The Abbey of Saint-Gilles is included in the UNESCO Heritage List, as part of the World Heritage Sites of the Routes of Santiago de Compostela in France. According to the legend, it was founded in the 7th century by saint Giles, over lands which had been given him by the Visigoth King Wamba after he had involuntarily wounded the saint during a hunt. The monastery was initially dedicated to St. Peter and St. Paul: however, in the 9th century, the dedication was changed to St. Giles himself, who had become one of the most venerated figures in the area. His relics were housed in the abbey church and attracted numerous pilgrims.
In the 11th century, the monastery was attached to Cluny abbey. Thanks to its prosperity, it was enlarged and decorated from the 12th to the 15th century, when the cloiser was finished. In the 16th century the church, in the course of the Wars of Religion, was devastated when the Huguenots took shelter in it. Restorations were held in the 17th century and again, after further damage during the French Revolution, in the 19th century. The tomb of St. Giles was rediscovered in 1865, becoming again a pilgrim destination from 1965.

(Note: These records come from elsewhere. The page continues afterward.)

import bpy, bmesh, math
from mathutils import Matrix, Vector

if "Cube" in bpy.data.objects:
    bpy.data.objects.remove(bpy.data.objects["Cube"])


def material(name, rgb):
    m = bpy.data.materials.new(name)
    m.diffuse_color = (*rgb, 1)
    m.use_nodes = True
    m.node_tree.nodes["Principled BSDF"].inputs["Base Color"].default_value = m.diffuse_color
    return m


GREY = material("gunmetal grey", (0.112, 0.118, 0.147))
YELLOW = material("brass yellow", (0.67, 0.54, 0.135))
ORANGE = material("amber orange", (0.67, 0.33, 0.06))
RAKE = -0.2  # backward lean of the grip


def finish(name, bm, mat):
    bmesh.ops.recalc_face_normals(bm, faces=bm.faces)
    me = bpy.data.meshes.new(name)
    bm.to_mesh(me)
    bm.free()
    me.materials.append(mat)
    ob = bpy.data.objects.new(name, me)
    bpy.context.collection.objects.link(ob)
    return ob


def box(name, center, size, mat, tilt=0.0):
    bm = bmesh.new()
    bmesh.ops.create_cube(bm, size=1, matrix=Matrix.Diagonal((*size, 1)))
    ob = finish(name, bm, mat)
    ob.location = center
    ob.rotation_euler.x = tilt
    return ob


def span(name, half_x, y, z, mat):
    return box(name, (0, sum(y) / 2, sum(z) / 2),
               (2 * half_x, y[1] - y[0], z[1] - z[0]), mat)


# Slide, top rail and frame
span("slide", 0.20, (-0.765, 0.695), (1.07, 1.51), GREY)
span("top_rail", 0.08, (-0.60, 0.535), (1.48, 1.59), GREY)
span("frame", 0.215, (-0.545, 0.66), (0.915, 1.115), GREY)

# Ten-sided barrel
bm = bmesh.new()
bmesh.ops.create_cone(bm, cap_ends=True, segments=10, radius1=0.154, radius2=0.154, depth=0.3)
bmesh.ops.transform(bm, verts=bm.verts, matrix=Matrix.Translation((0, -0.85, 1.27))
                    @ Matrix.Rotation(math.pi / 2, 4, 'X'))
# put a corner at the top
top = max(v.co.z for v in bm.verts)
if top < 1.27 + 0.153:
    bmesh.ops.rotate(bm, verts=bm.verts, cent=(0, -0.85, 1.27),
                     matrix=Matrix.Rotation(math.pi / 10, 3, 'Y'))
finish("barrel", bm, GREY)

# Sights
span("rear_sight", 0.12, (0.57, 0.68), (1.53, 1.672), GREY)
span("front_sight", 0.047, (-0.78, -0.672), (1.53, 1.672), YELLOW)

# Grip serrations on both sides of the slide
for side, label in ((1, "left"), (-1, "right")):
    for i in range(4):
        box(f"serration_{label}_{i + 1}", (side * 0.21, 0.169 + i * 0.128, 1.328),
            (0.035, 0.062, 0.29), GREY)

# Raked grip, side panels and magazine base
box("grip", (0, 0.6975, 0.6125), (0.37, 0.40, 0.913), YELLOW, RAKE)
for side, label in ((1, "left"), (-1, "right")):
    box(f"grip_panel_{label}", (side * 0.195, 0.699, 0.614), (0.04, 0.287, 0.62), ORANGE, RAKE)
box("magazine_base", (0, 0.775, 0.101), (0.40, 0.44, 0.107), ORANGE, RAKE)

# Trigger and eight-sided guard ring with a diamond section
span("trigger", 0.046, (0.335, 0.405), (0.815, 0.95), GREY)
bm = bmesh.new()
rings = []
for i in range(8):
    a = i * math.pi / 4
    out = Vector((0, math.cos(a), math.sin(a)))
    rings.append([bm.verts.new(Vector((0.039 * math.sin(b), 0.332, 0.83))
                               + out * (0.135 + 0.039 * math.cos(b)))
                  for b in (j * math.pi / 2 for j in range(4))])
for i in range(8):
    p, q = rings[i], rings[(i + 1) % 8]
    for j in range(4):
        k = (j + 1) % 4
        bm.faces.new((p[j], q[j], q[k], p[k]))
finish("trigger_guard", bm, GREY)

The abbey church is in typical southern French Romanesque style. The façade, built from 1120 to 1160, has a decorated entrance portico with three portals with Corinthian columns and medieval sculpture decorations. These include, in the lower sector, a bestiary and scenes from the Old Testament. The bell tower dates to the 18th century.
The crypt, or lower church, dates to the early 11th century. It measures 50 by 25 meters, and occupies the whole subterranean section of the nave. In its center is the tomb of St. Giles, a medieval place of veneration until in the 16th century, his relics were moved to the Basilica of Saint Sernin at Toulouse. The upper church, with a nave and two apses, mostly belongs to the 17th-century reconstruction, aside from the massive pillars in Corinthian style.
Behind the apse are the remains of the ancient choir, which once were part of the originally longer church. Inside the northern wall of the ancient choir is a spiral staircase dating to the 12th century, made of cantilevered stone steps.References:
The Cloth Hall in Kraków dates to the Renaissance and is one of the city's most recognizable icons. It is the central feature of the main market square in the Kraków Old Town (listed as a UNESCO World Heritage Site since 1978).
The hall was once a major centre of international trade. Traveling merchants met there to discuss business and to barter. During its golden age in the 15th century, the hall was the source of a variety of exotic imports from the east – spices, silk, leather and wax – while Kraków itself exported textiles, lead, and salt from the Wieliczka Salt Mine.
Kraków was Poland's capital city and was among the largest cities in Europe already from before the time of the Renaissance. However, its decline started with the move of the capital to Warsaw in the very end of the 16th century. The city's decline was hastened by wars and politics leading to the Partitions of Poland at the end of the 18th century. By the time of the architectural restoration proposed for the cloth hall in 1870 under Austrian rule, much of the historic city center was decrepit. A change in political and economic fortunes for the Kingdom of Galicia and Lodomeria ushered in a revival due to newly established Legislative Assembly or Sejm of the Land. The successful renovation of the Cloth Hall, based on design by Tomasz Pryliński and supervised by Mayor Mikołaj Zyblikiewicz, Sejm Marshal, was one of the most notable achievements of this period.
The hall has hosted many distinguished guests over the centuries and is still used to entertain monarchs and dignitaries, such as Charles, Prince of Wales and Emperor Akihito of Japan, who was welcomed here in 2002. In the past, balls were held here, most notably after Prince Józef Poniatowski had briefly liberated the city from the Austrians in 1809. Aside from its history and cultural value, the hall still is still used as a center of commerce.
On the upper floor of the hall is the Sukiennice Museum division of the National Museum, Kraków. It holds the largest permanent exhibit of the 19th-century Polish painting and sculpture, in four grand exhibition halls arranged by historical period and the theme extending into an entire artistic epoch. The museum was upgraded in 2010 with new technical equipment, storerooms, service spaces as well as improved thematic layout for the display.
The Gallery of 19th-Century Polish Art was a major cultural venue from the moment it opened on October 7, 1879. It features late Baroque, Rococo, and Classicist 18th-century portraits and battle scenes by Polish and foreign pre-Romantics.